Exercise objective
Find the line containing "const red = mat('red plastic', 0xc81e2a);" in the records below. Copy exactly that line and each one after it, ending at the line containing "const g = new THREE.BufferGeometry();", and nothing more.
"""
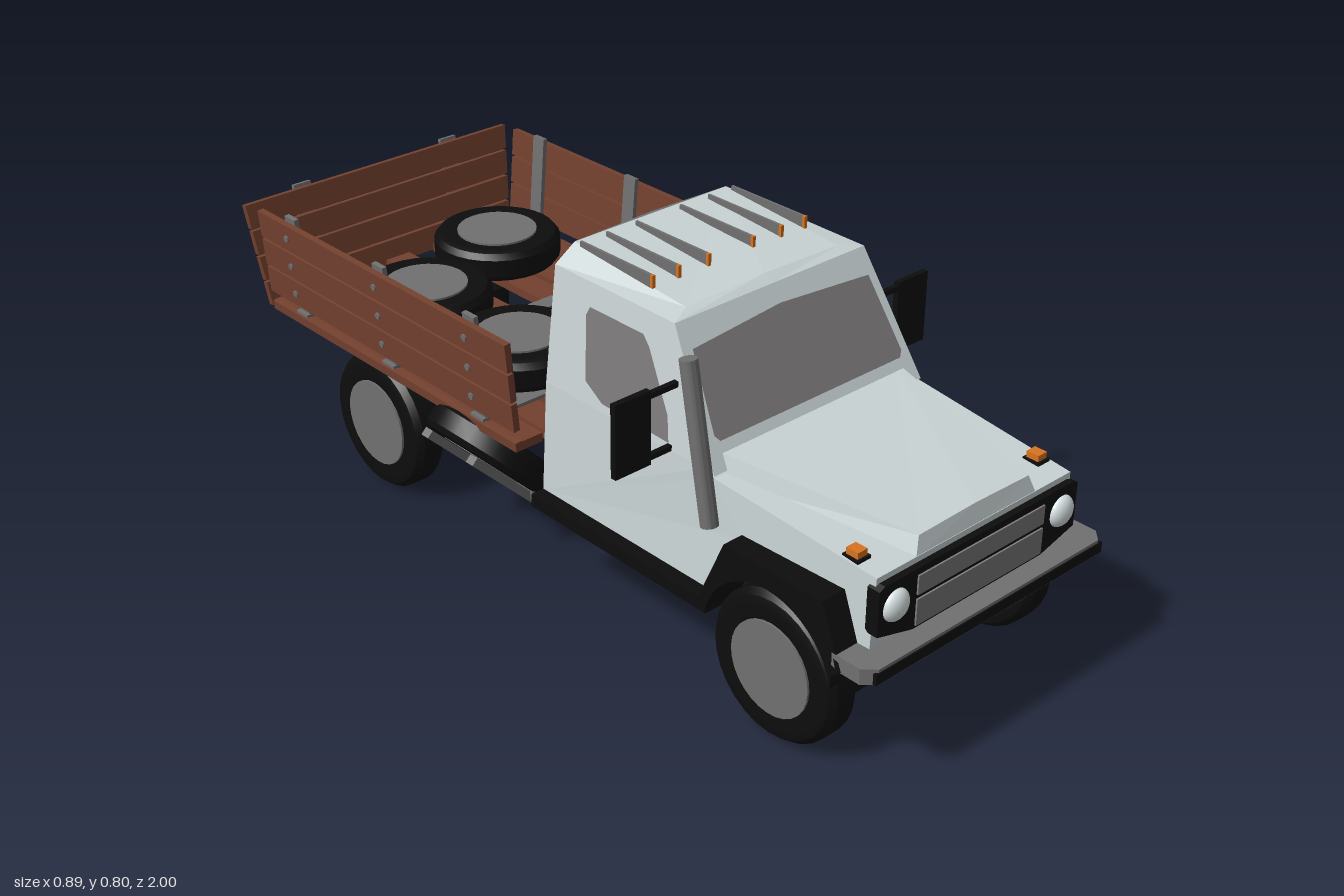
import * as THREE from 'three';
import { toCreasedNormals } from 'three/addons/utils/BufferGeometryUtils.js';

const mat = (name, color, side = THREE.FrontSide) => {
  const m = new THREE.MeshStandardMaterial({ color, side });
  m.name = name;
  return m;
};

export function createModel() {
  const paint = mat('pale paint', 0xc9d3d4);
  const black = mat('black', 0x0d0d0d);
  const metal = mat('grey metal', 0x707070);
  const glass = mat('tinted glass', 0x7c7a7a, THREE.DoubleSide);
  const wood = mat('brown wood', 0x74412f);
  const red = mat('red plastic', 0xc81e2a);
  const orange = mat('orange lens', 0xd97420);
  const lamp = mat('lamp lens', 0xdfe9ea);

  const truck = new THREE.Group();
  truck.name = 'truck';
  const add = (name, geo, material, parent = truck) => {
    const m = new THREE.Mesh(geo, material);
    m.name = name;
    parent.add(m);
    return m;
  };
  const group = (name, parent = truck) => {
    const g = new THREE.Group();
    g.name = name;
    parent.add(g);
    return g;
  };
  // box given by its low and high limits on each axis
  const box = (name, [x0, x1], [y0, y1], [z0, z1], material, parent) => {
    const m = add(name, new THREE.BoxGeometry(x1 - x0, y1 - y0, z1 - z0), material, parent);
    m.position.set((x0 + x1) / 2, (y0 + y1) / 2, (z0 + z1) / 2);
    return m;
  };
  const shape = (pts) => new THREE.Shape(pts.map(([a, b]) => new THREE.Vector2(a, b)));
  const extrude = (s, depth) => new THREE.ExtrudeGeometry(s, { depth, bevelEnabled: false, curveSegments: 10 });
  // outline in (z, y) swept from x0 to x1
  const sweepX = (s, x0, x1) => extrude(s, x1 - x0).rotateY(-Math.PI / 2).translate(x1, 0, 0);
  const rod = (name, a, b, r, material, parent) => {
    const A = new THREE.Vector3(...a), B = new THREE.Vector3(...b);
    const m = add(name, toCreasedNormals(new THREE.CylinderGeometry(r, r, A.distanceTo(B), 12), 0.7), material, parent);
    m.position.copy(A).add(B).multiplyScalar(0.5);
    m.quaternion.setFromUnitVectors(new THREE.Vector3(0, 1, 0), B.sub(A).normalize());
    return m;
  };
  // stacked rings, counter-clockwise seen from above, with a top cap
  const loft = (rings) => {
    const v = [], n = rings[0].length;
    for (let k = 0; k + 1 < rings.length; k++) {
      const a = rings[k], b = rings[k + 1];
      for (let i = 0; i < n; i++) {
        const j = (i + 1) % n;
        v.push(a[i], a[j], b[j], a[i], b[j], b[i]);
      }
    }
    const top = rings[rings.length - 1];
    for (let i = 1; i + 1 < n; i++) v.push(top[0], top[i], top[i + 1]);
    const g = new THREE.BufferGeometry();
    g.setAttribute('position', new THREE.Float32BufferAttribute(v.flat(), 3));
    g.computeVertexNormals();
    return g;
  };
  const ring = (xb, yb, zb, xf, yf, zf, crown = 0) => [
    [xb, yb, zb], [0, yb + crown, zb], [-xb, yb, zb], [-xf, yf, zf], [0, yf + crown, zf], [xf, yf, zf]];
  // flat outline placed on a surface by a rule
  const panel = (pts, place) => {
    const g = new THREE.ShapeGeometry(shape(pts));
    const p = g.attributes.position;
    for (let i = 0; i < p.count; i++) p.setXYZ(i, ...place(p.getX(i), p.getY(i)));
    g.computeVertexNormals();
    return g;
  };
  const wheel = (name, r, hw, parent = truck) => {
    const g = group(name, parent);
    const prof = [[0.62, -0.9], [0.84, -1], [0.93, -0.9], [1, -0.55], [1, 0.55], [0.93, 0.9], [0.84, 1], [0.62, 0.9]]
      .map(([a, b]) => new THREE.Vector2(a * r, b * hw));
    add('tyre', toCreasedNormals(new THREE.LatheGeometry(prof, 28), 0.5), black, g);
    add('hub', toCreasedNormals(new THREE.CylinderGeometry(r * 0.63, r * 0.63, hw * 2.05, 28), 0.7), metal, g);
    return g;
  };

  // Lower body with wheel arch notch, tapering to the nose
  const body = sweepX(shape([[0.02, 0.24], [0.53, 0.24], [0.61, 0.39], [0.86, 0.39], [0.91, 0.3],
    [0.94, 0.3], [0.94, 0.455], [0.53, 0.49], [0.5, 0.5], [0.02, 0.5]]), -1, 1);
  const bp = body.attributes.position;
  for (let i = 0; i < bp.count; i++) {
    const taper = Math.max(0, bp.getZ(i) - 0.5) * 0.045;
    bp.setX(i, bp.getX(i) * (0.315 - (bp.getY(i) - 0.24) * 0.058 - taper));
  }
  body.computeVertexNormals();
  add('lowerBody', body, paint);
  add('hood', loft([ring(0.285, 0.47, 0.48, 0.175, 0.45, 0.94), ring(0.27, 0.528, 0.48, 0.16, 0.492, 0.93, 0.004)]), paint);
  add('cab', loft([ring(0.3, 0.495, 0.02, 0.3, 0.495, 0.53), ring(0.268, 0.76, 0.02, 0.268, 0.76, 0.38),
    ring(0.215, 0.795, 0.02, 0.215, 0.768, 0.355, 0.005)]), paint);

  // Glazing
  add('windshield', panel([[-0.27, 0.56], [-0.26, 0.548], [0.26, 0.548], [0.27, 0.56], [0.25, 0.71], [0, 0.725], [-0.25, 0.71]],
    (x, y) => [x, y, 0.534 - 0.566 * (y - 0.495)]), glass);
  for (const s of [-1, 1]) {
    add('sideWindow', panel([[0.4, 0.515], [0.39, 0.57], [0.32, 0.69], [0.3, 0.71], [0.14, 0.71], [0.13, 0.69], [0.145, 0.55], [0.2, 0.52]],
      (z, y) => [s * (0.304 - 0.1208 * (y - 0.495)), y, z]), glass);
  }

  // Roof fins with marker lamps
  for (const x of [-0.215, -0.145, -0.063, 0.063, 0.145, 0.215]) {
    add('roofFin', sweepX(shape([[0.04, 0.785], [0.255, 0.765], [0.255, 0.803], [0.04, 0.803]]), x - 0.003, x + 0.003), metal);
    box('markerLamp', [x - 0.004, x + 0.004], [0.775, 0.803], [0.255, 0.262], orange);
  }

  // Nose
  add('grilleFrame', extrude(shape([[-0.29, 0.435], [-0.29, 0.335], [-0.19, 0.308], [0.19, 0.308], [0.29, 0.335], [0.29, 0.435], [0.275, 0.442], [-0.275, 0.442]]), 0.03)
    .translate(0, 0, 0.925), black);
  box('lowerGrille', [-0.185, 0.185], [0.315, 0.374], [0.95, 0.959], glass);
  box('upperGrille', [-0.185, 0.185], [0.384, 0.427], [0.95, 0.959], glass);
  const bumper = shape([[-0.35, 0.9], [0.35, 0.9], [0.35, 0.97], [0.325, 0.995], [-0.325, 0.995], [-0.35, 0.97]]);
  add('bumper', extrude(bumper, 0.035).rotateX(Math.PI / 2).translate(0, 0.303, 0), metal);
  box('bumperBar', [-0.335, 0.335], [0.272, 0.296], [0.99, 0.998], black);
  box('lowerBar', [-0.19, 0.19], [0.232, 0.262], [0.89, 0.92], metal);
  for (const s of [-1, 1]) {
    const h = add('headlight', new THREE.SphereGeometry(0.035, 20, 14), lamp);
    h.position.set(s * 0.243, 0.388, 0.953);
    h.scale.z = 0.6;
    box('signalBase', [s * 0.262 - 0.018, s * 0.262 + 0.018], [0.45, 0.466], [0.85, 0.89], black);
    box('turnSignal', [s * 0.262 - 0.013, s * 0.262 + 0.013], [0.464, 0.48], [0.855, 0.885], orange);
  }

  // Fenders, sills, mirrors
  const arch = shape([[0.53, 0.22], [0.61, 0.4], [0.87, 0.4], [0.925, 0.27], [0.9, 0.25]]);
  const cut = new THREE.Path();
  arch.lineTo(0.9, 0.22);
  arch.absarc(0.73, 0.18, 0.175, 0.25, Math.PI - 0.25, false);
  arch.closePath();
  for (const s of [-1, 1]) {
    const span = (a, b) => s > 0 ? [a, b] : [-b, -a];
    add('fender', sweepX(arch, ...span(0.25, 0.35)), black);
    box('sill', span(0.26, 0.348), [0.213, 0.243], [0.02, 0.56], black);
    const mirror = group('mirror');
    box('mirrorHousing', span(0.355, 0.447), [0.49, 0.655], [0.394, 0.408], black, mirror);
    box('mirrorGlass', span(0.362, 0.44), [0.5, 0.645], [0.389, 0.395], metal, mirror);
    for (const y of [0.505, 0.642]) box('mirrorArm', span(0.27, 0.36), [y - 0.006, y + 0.006], [0.395, 0.407], black, mirror);
    // Road wheels
    for (const z of [0.73, -0.57]) {
      const w = wheel(z > 0 ? 'frontWheel' : 'rearWheel', 0.166, 0.042);
      w.rotation.z = Math.PI / 2;
      w.position.set(s * 0.296, 0.166, z);
    }
    box('chassisRail', span(0.08, 0.125), [0.213, 0.29], [-0.8, 0.1], black);
  }

  // Chassis and exhaust stack
  box('engineGuard', [-0.25, 0.25], [0.14, 0.3], [0.6, 0.87], black);
  box('rearAxle', [-0.26, 0.26], [0.135, 0.2], [-0.61, -0.53], black);
  box('rearCrossbar', [-0.2, 0.2], [0.215, 0.288], [-0.8, -0.74], black);
  rod('exhaustStack', [-0.335, 0.41, 0.555], [-0.335, 0.75, 0.49], 0.019, metal);

  // Fuel tank with straps
  const tank = (o) => shape([[0.2 - o, 0.155], [0.215, 0.14 - o], [0.345, 0.14 - o], [0.37 + o, 0.16],
    [0.37 + o, 0.285], [0.345, 0.31 + o], [0.215, 0.31 + o], [0.2 - o, 0.295]]);
  add('fuelTank', extrude(tank(0), 0.34).translate(0, 0, -0.37), metal);
  for (const z of [-0.11, -0.29]) add('tankStrap', extrude(tank(0.006), 0.018).translate(0, 0, z - 0.009), metal);
  rod('fuelCap', [0.35, 0.3, -0.2], [0.38, 0.327, -0.2], 0.018, metal);

  // Slanted spare wheel and its carrier
  const spare = group('spareWheelCarrier');
  spare.position.set(-0.287, 0.242, -0.2);
  spare.rotation.z = -Math.PI / 4;
  wheel('spareWheel', 0.152, 0.036, spare);
  for (const z of [-0.08, 0.08]) box('carrierBar', [-0.11, 0.13], [-0.058, -0.038], [z - 0.012, z + 0.012], metal, spare);
  box('carrierFoot', [-0.25, -0.16], [0.13, 0.156], [-0.3, -0.1], metal);

  // Load bed
  const bed = group('loadBed');
  for (const [x, w] of [[-0.33, 0.065], [-0.25, 0.075], [-0.16, 0.075], [0, 0.07], [0.145, 0.07], [0.235, 0.075], [0.325, 0.065]])
    box('deckPlank', [x - w / 2, x + w / 2], [0.345, 0.366], [-0.93, 0], wood, bed);
  const posts = [-0.14, -0.465, -0.81];
  for (const z of posts) {
    box('deckStrap', [-0.365, 0.365], [0.366, 0.374], [z - 0.022, z + 0.022], metal, bed);
    box('crossBeam', [-0.15, 0.15], [0.288, 0.345], [z - 0.03, z + 0.03], black, bed);
  }
  for (const s of [-1, 1]) {
    const wall = group('sideWall', bed);
    wall.position.set(s * 0.362, 0.355, 0);
    wall.rotation.z = -s * 0.085;
    box('edgePlank', [-0.008, 0.008], [-0.01, 0.012], [-0.925, 0], wood, wall);
    for (let i = 0; i < 3; i++) {
      const y = 0.04 + i * 0.073;
      box('wallPlank', [-0.008, 0.008], [y, y + 0.067], [-0.925, 0], wood, wall);
      for (const z of posts) rod('bolt', [0, y + 0.033, z], [s * 0.012, y + 0.033, z], 0.008, metal, wall);
    }
    for (const z of posts) box('wallPost', [-s * 0.013 - 0.006, -s * 0.013 + 0.006], [0.01, 0.266], [z - 0.02, z + 0.02], metal, wall);
  }
  const gate = group('tailgate', bed);
  gate.position.set(0, 0.345, -0.945);
  gate.rotation.x = -0.16;
  for (let i = 0; i < 4; i++) {
    const y = i * 0.066, w = 0.365 + y * 0.1;
    add('gatePlank', extrude(shape([[-w, y], [w, y], [w + 0.006, y + 0.06], [-w - 0.006, y + 0.06]]), 0.016).translate(0, 0, -0.008), wood, gate);
  }
  for (const x of [-0.22, 0.22]) box('gatePost', [x - 0.024, x + 0.024], [-0.01, 0.266], [-0.018, -0.008], metal, gate);

  // Cargo
  for (const [x, z] of [[0.17, -0.74], [-0.145, -0.61], [-0.145, -0.265]])
    wheel('cargoWheel', 0.156, 0.04).position.set(x, 0.415, z);
  const barrel = [[0, 0], [0.075, 0], [0.105, 0.05], [0.119, 0.09], [0.119, 0.13], [0.085, 0.205], [0.085, 0.23], [0.07, 0.23], [0.066, 0.215], [0, 0.215]]
    .map(([a, b]) => new THREE.Vector2(a, b));
  add('barrel', toCreasedNormals(new THREE.LatheGeometry(barrel, 16), 0.45), red).position.set(0.19, 0.374, -0.2);

  return truck;
}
"""
Response to the exercise
  const red = mat('red plastic', 0xc81e2a);
  const orange = mat('orange lens', 0xd97420);
  const lamp = mat('lamp lens', 0xdfe9ea);

  const truck = new THREE.Group();
  truck.name = 'truck';
  const add = (name, geo, material, parent = truck) => {
    const m = new THREE.Mesh(geo, material);
    m.name = name;
    parent.add(m);
    return m;
  };
  const group = (name, parent = truck) => {
    const g = new THREE.Group();
    g.name = name;
    parent.add(g);
    return g;
  };
  // box given by its low and high limits on each axis
  const box = (name, [x0, x1], [y0, y1], [z0, z1], material, parent) => {
    const m = add(name, new THREE.BoxGeometry(x1 - x0, y1 - y0, z1 - z0), material, parent);
    m.position.set((x0 + x1) / 2, (y0 + y1) / 2, (z0 + z1) / 2);
    return m;
  };
  const shape = (pts) => new THREE.Shape(pts.map(([a, b]) => new THREE.Vector2(a, b)));
  const extrude = (s, depth) => new THREE.ExtrudeGeometry(s, { depth, bevelEnabled: false, curveSegments: 10 });
  // outline in (z, y) swept from x0 to x1
  const sweepX = (s, x0, x1) => extrude(s, x1 - x0).rotateY(-Math.PI / 2).translate(x1, 0, 0);
  const rod = (name, a, b, r, material, parent) => {
    const A = new THREE.Vector3(...a), B = new THREE.Vector3(...b);
    const m = add(name, toCreasedNormals(new THREE.CylinderGeometry(r, r, A.distanceTo(B), 12), 0.7), material, parent);
    m.position.copy(A).add(B).multiplyScalar(0.5);
    m.quaternion.setFromUnitVectors(new THREE.Vector3(0, 1, 0), B.sub(A).normalize());
    return m;
  };
  // stacked rings, counter-clockwise seen from above, with a top cap
  const loft = (rings) => {
    const v = [], n = rings[0].length;
    for (let k = 0; k + 1 < rings.length; k++) {
      const a = rings[k], b = rings[k + 1];
      for (let i = 0; i < n; i++) {
        const j = (i + 1) % n;
        v.push(a[i], a[j], b[j], a[i], b[j], b[i]);
      }
    }
    const top = rings[rings.length - 1];
    for (let i = 1; i + 1 < n; i++) v.push(top[0], top[i], top[i + 1]);
    const g = new THREE.BufferGeometry();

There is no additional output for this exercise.